**Exercise**
Your answer should be the line that contains "# each tier: base" and each line after it, restated word for word through the final line of the entries.

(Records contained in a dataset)
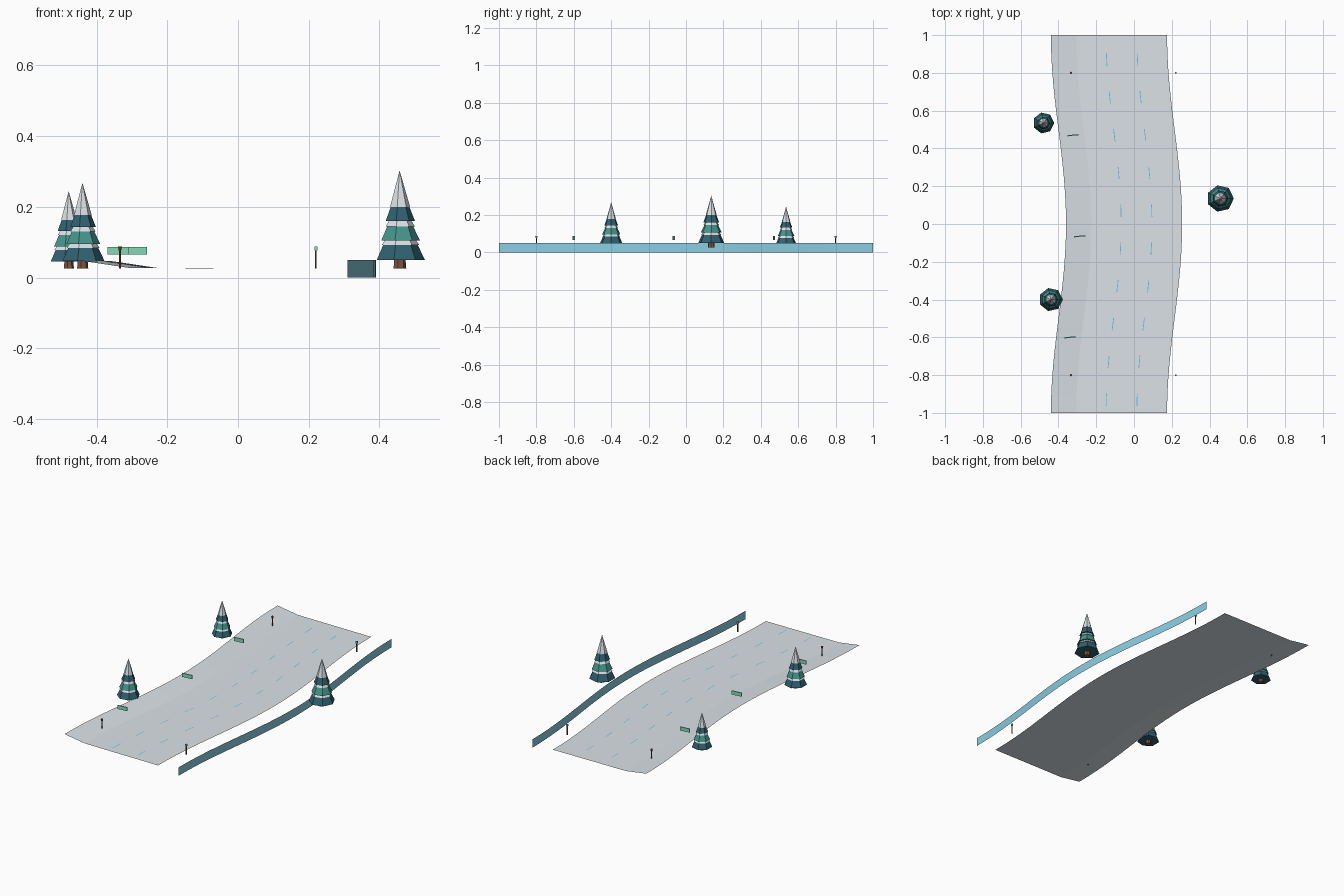
import bpy, bmesh, math
from mathutils import Matrix

cube = bpy.data.objects.get("Cube")
if cube:
    bpy.data.objects.remove(cube)


def material(name, rgb):
    m = bpy.data.materials.new(name)
    m.use_nodes = True
    m.diffuse_color = (*rgb, 1)
    m.node_tree.nodes["Principled BSDF"].inputs["Base Color"].default_value = (*rgb, 1)
    return m


SNOW = material("snow", (0.75, 0.81, 0.85))
ICE = material("ice_blue", (0.26, 0.62, 0.77))
TRACK = material("track_blue", (0.15, 0.52, 0.75))
PINE = material("dark_pine", (0.03, 0.12, 0.16))
GREEN = material("mid_pine", (0.06, 0.30, 0.265))
MINT = material("mint_green", (0.24, 0.72, 0.49))
BARK = material("bark_brown", (0.21, 0.09, 0.05))
POLE = material("pole_brown", (0.2, 0.07, 0.045))
RED = material("marker_red", (0.28, 0.07, 0.05))


def finish(name, bm, *mats):
    mesh = bpy.data.meshes.new(name)
    bm.to_mesh(mesh)
    bm.free()
    for m in mats:
        mesh.materials.append(m)
    obj = bpy.data.objects.new(name, mesh)
    bpy.context.collection.objects.link(obj)
    return obj


def bend(y):
    """Sideways sway of the whole run."""
    return 0.04 * math.cos(math.pi * y)


def sweep(bm, profile, y0, y1, steps):
    """Sweep an (x, z) profile along the bend."""
    rows = []
    for i in range(steps + 1):
        y = y0 + (y1 - y0) * i / steps
        rows.append([bm.verts.new((x + bend(y), y, z)) for x, z in profile])
    for a, b in zip(rows, rows[1:]):
        for j in range(len(profile) - 1):
            bm.faces.new((a[j], a[j + 1], b[j + 1], b[j]))


def cone(bm, z, r1, r2, height, sides=7, index=0):
    made = bmesh.ops.create_cone(
        bm, cap_ends=True, segments=sides, radius1=r1, radius2=r2, depth=height,
        matrix=Matrix.Translation((0, 0, z + height / 2)))
    for f in {f for v in made["verts"] for f in v.link_faces}:
        f.material_index = index


# Snow run with a raised bank on one side
bm = bmesh.new()
sweep(bm, [(-0.4, 0.047), (-0.266, 0.027), (0.215, 0.025)], -1, 1, 24)
finish("snow_run", bm, SNOW)

# Thin ice wall beside the run
bm = bmesh.new()
sweep(bm, [(0.35, 0.0), (0.35, 0.05)], -1, 1, 24)
finish("ice_wall", bm, ICE)

# Two lines of painted dashes
bm = bmesh.new()
for x in (-0.108, 0.055):
    for i in range(10):
        y = -0.93 + 0.2 * i
        sweep(bm, [(x - 0.002, 0.029), (x + 0.002, 0.029)], y - 0.033, y + 0.033, 1)
finish("track_dashes", bm, TRACK)

# Floating direction boards
for i, y in enumerate((-0.6, -0.065, 0.47)):
    bm = bmesh.new()
    bmesh.ops.create_cube(bm, size=1, matrix=Matrix.Diagonal((0.06, 0.006, 0.022, 1)))
    board = finish(f"direction_board_{i + 1}", bm, MINT)
    board.location = (-0.327 + bend(y), y, 0.076)
    board.rotation_euler.z = 0.1

# Marker posts: red flared heads on one side, mint blocks on the other
for side, x, head in (("right", -0.334, RED), ("left", 0.22, MINT)):
    for end, y in (("front", -0.8), ("back", 0.8)):
        bm = bmesh.new()
        cone(bm, 0.025, 0.003, 0.003, 0.053, 6)
        if head is RED:
            cone(bm, 0.076, 0.004, 0.007, 0.012, 6, 1)
        else:
            cone(bm, 0.076, 0.006, 0.006, 0.012, 4, 1)
            top = [v for v in bm.verts if v.co.z > 0.0755 and v.co.xy.length > 0.005]
            bmesh.ops.rotate(bm, verts=top, matrix=Matrix.Rotation(math.pi / 4, 3, "Z"))
        post = finish(f"marker_post_{end}_{side}", bm, POLE, head)
        post.location = (x, y, 0)

# Snowy pines: trunk, three skirts and a snow cap over each
# each tier: base height, base radius, height to apex, material slot
TIERS = [
    (0.025, 0.0715, 0.150, 1), (0.067, 0.056, 0.080, 3),
    (0.080, 0.0575, 0.120, 2), (0.120, 0.043, 0.070, 3),
    (0.135, 0.0435, 0.110, 1), (0.174, 0.030, 0.104, 3),
]
TREES = [("right_back", -0.479, 0.535, 0.79), ("right_front", -0.44, -0.4, 0.875),
         ("left", 0.457, 0.135, 1.0)]
for name, x, y, scale in TREES:
    bm = bmesh.new()
    cone(bm, 0, 0.019, 0.016, 0.035)
    for z, r, h, slot in TIERS:
        cone(bm, z, r, 0, h, 7, slot)
    # point one corner of every skirt toward +x
    lead = max(bm.verts, key=lambda v: (round(v.co.xy.length, 4), v.co.x)).co
    bmesh.ops.rotate(bm, verts=bm.verts,
                     matrix=Matrix.Rotation(-math.atan2(lead.y, lead.x), 3, "Z"))
    tree = finish(f"pine_tree_{name}", bm, BARK, PINE, GREEN, SNOW)
    tree.scale = (scale,) * 3
    tree.location = (x, y, 0.025)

**Response to the task**
# each tier: base height, base radius, height to apex, material slot
TIERS = [
    (0.025, 0.0715, 0.150, 1), (0.067, 0.056, 0.080, 3),
    (0.080, 0.0575, 0.120, 2), (0.120, 0.043, 0.070, 3),
    (0.135, 0.0435, 0.110, 1), (0.174, 0.030, 0.104, 3),
]
TREES = [("right_back", -0.479, 0.535, 0.79), ("right_front", -0.44, -0.4, 0.875),
         ("left", 0.457, 0.135, 1.0)]
for name, x, y, scale in TREES:
    bm = bmesh.new()
    cone(bm, 0, 0.019, 0.016, 0.035)
    for z, r, h, slot in TIERS:
        cone(bm, z, r, 0, h, 7, slot)
    # point one corner of every skirt toward +x
    lead = max(bm.verts, key=lambda v: (round(v.co.xy.length, 4), v.co.x)).co
    bmesh.ops.rotate(bm, verts=bm.verts,
                     matrix=Matrix.Rotation(-math.atan2(lead.y, lead.x), 3, "Z"))
    tree = finish(f"pine_tree_{name}", bm, BARK, PINE, GREEN, SNOW)
    tree.scale = (scale,) * 3
    tree.location = (x, y, 0.025)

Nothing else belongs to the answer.